Collected data:

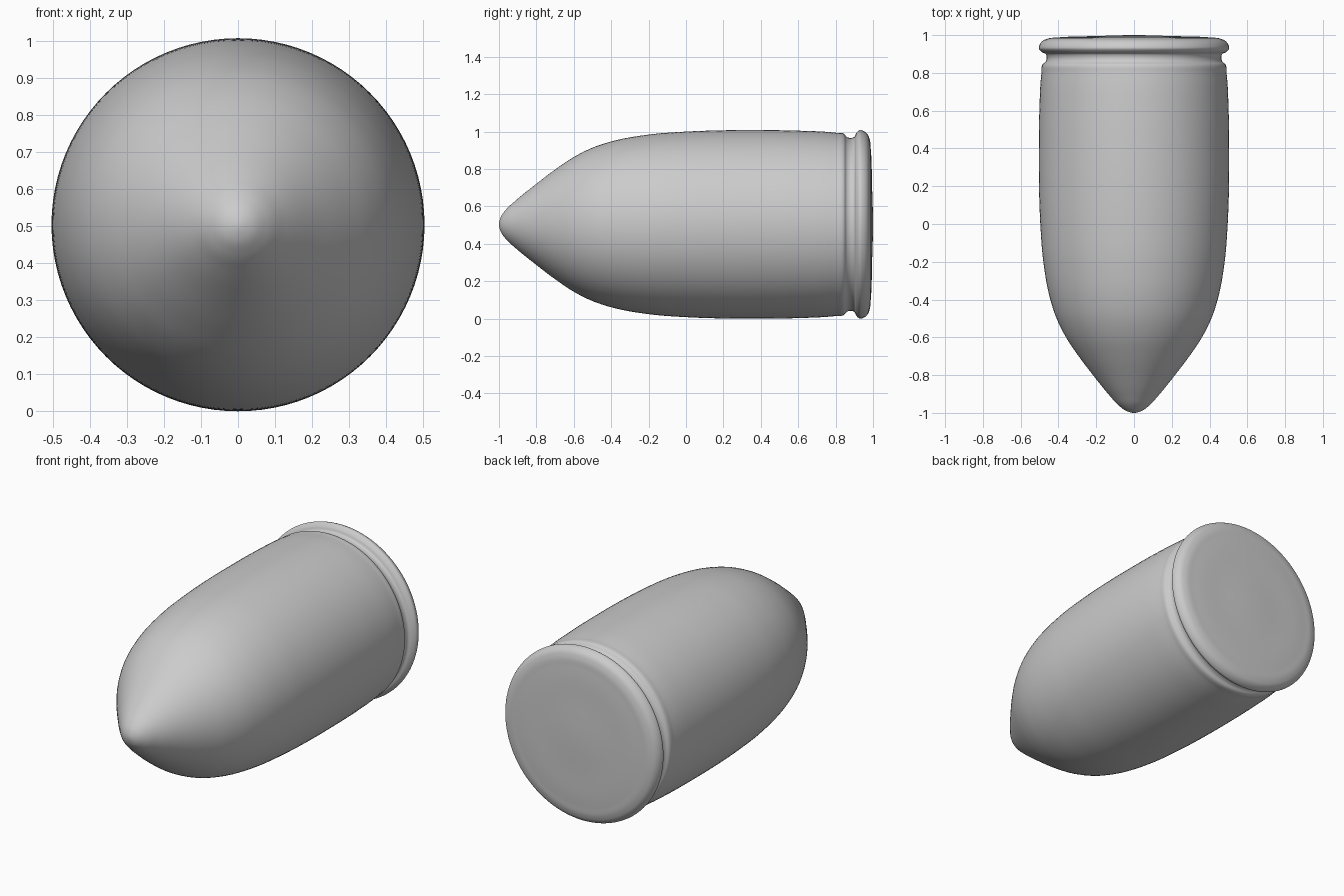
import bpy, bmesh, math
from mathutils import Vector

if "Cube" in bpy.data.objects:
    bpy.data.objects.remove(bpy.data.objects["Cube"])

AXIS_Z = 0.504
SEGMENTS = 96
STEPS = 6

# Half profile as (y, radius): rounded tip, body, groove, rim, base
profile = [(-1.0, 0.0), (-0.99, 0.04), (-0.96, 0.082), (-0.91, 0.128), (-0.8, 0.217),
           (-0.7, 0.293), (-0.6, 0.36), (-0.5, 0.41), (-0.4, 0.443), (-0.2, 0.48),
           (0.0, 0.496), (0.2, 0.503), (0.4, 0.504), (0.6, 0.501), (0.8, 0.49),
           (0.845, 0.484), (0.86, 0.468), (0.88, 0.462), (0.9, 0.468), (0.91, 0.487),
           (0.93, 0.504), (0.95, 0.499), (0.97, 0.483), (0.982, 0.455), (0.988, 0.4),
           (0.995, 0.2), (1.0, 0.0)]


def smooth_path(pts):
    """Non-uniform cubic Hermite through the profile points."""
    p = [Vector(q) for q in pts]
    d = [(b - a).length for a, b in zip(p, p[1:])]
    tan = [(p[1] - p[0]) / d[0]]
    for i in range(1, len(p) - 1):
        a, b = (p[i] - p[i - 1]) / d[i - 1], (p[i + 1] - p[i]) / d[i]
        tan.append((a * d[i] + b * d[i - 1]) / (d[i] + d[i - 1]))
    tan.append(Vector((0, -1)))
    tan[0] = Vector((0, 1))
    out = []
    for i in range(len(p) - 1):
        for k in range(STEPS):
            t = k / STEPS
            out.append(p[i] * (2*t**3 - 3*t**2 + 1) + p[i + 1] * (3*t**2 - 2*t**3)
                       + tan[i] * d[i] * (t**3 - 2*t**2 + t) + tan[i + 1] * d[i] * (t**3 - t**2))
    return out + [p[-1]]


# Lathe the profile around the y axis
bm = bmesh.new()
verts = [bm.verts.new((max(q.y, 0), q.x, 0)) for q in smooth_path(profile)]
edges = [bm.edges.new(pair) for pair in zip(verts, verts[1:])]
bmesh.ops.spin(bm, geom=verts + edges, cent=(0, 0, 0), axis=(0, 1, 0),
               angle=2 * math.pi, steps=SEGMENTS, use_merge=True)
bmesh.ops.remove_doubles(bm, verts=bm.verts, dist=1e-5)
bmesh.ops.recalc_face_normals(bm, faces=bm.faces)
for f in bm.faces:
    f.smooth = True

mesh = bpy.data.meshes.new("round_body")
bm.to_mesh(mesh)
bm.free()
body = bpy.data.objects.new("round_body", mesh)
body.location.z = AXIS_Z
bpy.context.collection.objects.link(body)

__WHAT THE TASK ASKS__: Output each record precisely as it appears, and drop every picture.

__ANSWER TO THIS TASK__:
import bpy, bmesh, math
from mathutils import Vector

if "Cube" in bpy.data.objects:
    bpy.data.objects.remove(bpy.data.objects["Cube"])

AXIS_Z = 0.504
SEGMENTS = 96
STEPS = 6

# Half profile as (y, radius): rounded tip, body, groove, rim, base
profile = [(-1.0, 0.0), (-0.99, 0.04), (-0.96, 0.082), (-0.91, 0.128), (-0.8, 0.217),
           (-0.7, 0.293), (-0.6, 0.36), (-0.5, 0.41), (-0.4, 0.443), (-0.2, 0.48),
           (0.0, 0.496), (0.2, 0.503), (0.4, 0.504), (0.6, 0.501), (0.8, 0.49),
           (0.845, 0.484), (0.86, 0.468), (0.88, 0.462), (0.9, 0.468), (0.91, 0.487),
           (0.93, 0.504), (0.95, 0.499), (0.97, 0.483), (0.982, 0.455), (0.988, 0.4),
           (0.995, 0.2), (1.0, 0.0)]


def smooth_path(pts):
    """Non-uniform cubic Hermite through the profile points."""
    p = [Vector(q) for q in pts]
    d = [(b - a).length for a, b in zip(p, p[1:])]
    tan = [(p[1] - p[0]) / d[0]]
    for i in range(1, len(p) - 1):
        a, b = (p[i] - p[i - 1]) / d[i - 1], (p[i + 1] - p[i]) / d[i]
        tan.append((a * d[i] + b * d[i - 1]) / (d[i] + d[i - 1]))
    tan.append(Vector((0, -1)))
    tan[0] = Vector((0, 1))
    out = []
    for i in range(len(p) - 1):
        for k in range(STEPS):
            t = k / STEPS
            out.append(p[i] * (2*t**3 - 3*t**2 + 1) + p[i + 1] * (3*t**2 - 2*t**3)
                       + tan[i] * d[i] * (t**3 - 2*t**2 + t) + tan[i + 1] * d[i] * (t**3 - t**2))
    return out + [p[-1]]


# Lathe the profile around the y axis
bm = bmesh.new()
verts = [bm.verts.new((max(q.y, 0), q.x, 0)) for q in smooth_path(profile)]
edges = [bm.edges.new(pair) for pair in zip(verts, verts[1:])]
bmesh.ops.spin(bm, geom=verts + edges, cent=(0, 0, 0), axis=(0, 1, 0),
               angle=2 * math.pi, steps=SEGMENTS, use_merge=True)
bmesh.ops.remove_doubles(bm, verts=bm.verts, dist=1e-5)
bmesh.ops.recalc_face_normals(bm, faces=bm.faces)
for f in bm.faces:
    f.smooth = True

mesh = bpy.data.meshes.new("round_body")
bm.to_mesh(mesh)
bm.free()
body = bpy.data.objects.new("round_body", mesh)
body.location.z = AXIS_Z
bpy.context.collection.objects.link(body)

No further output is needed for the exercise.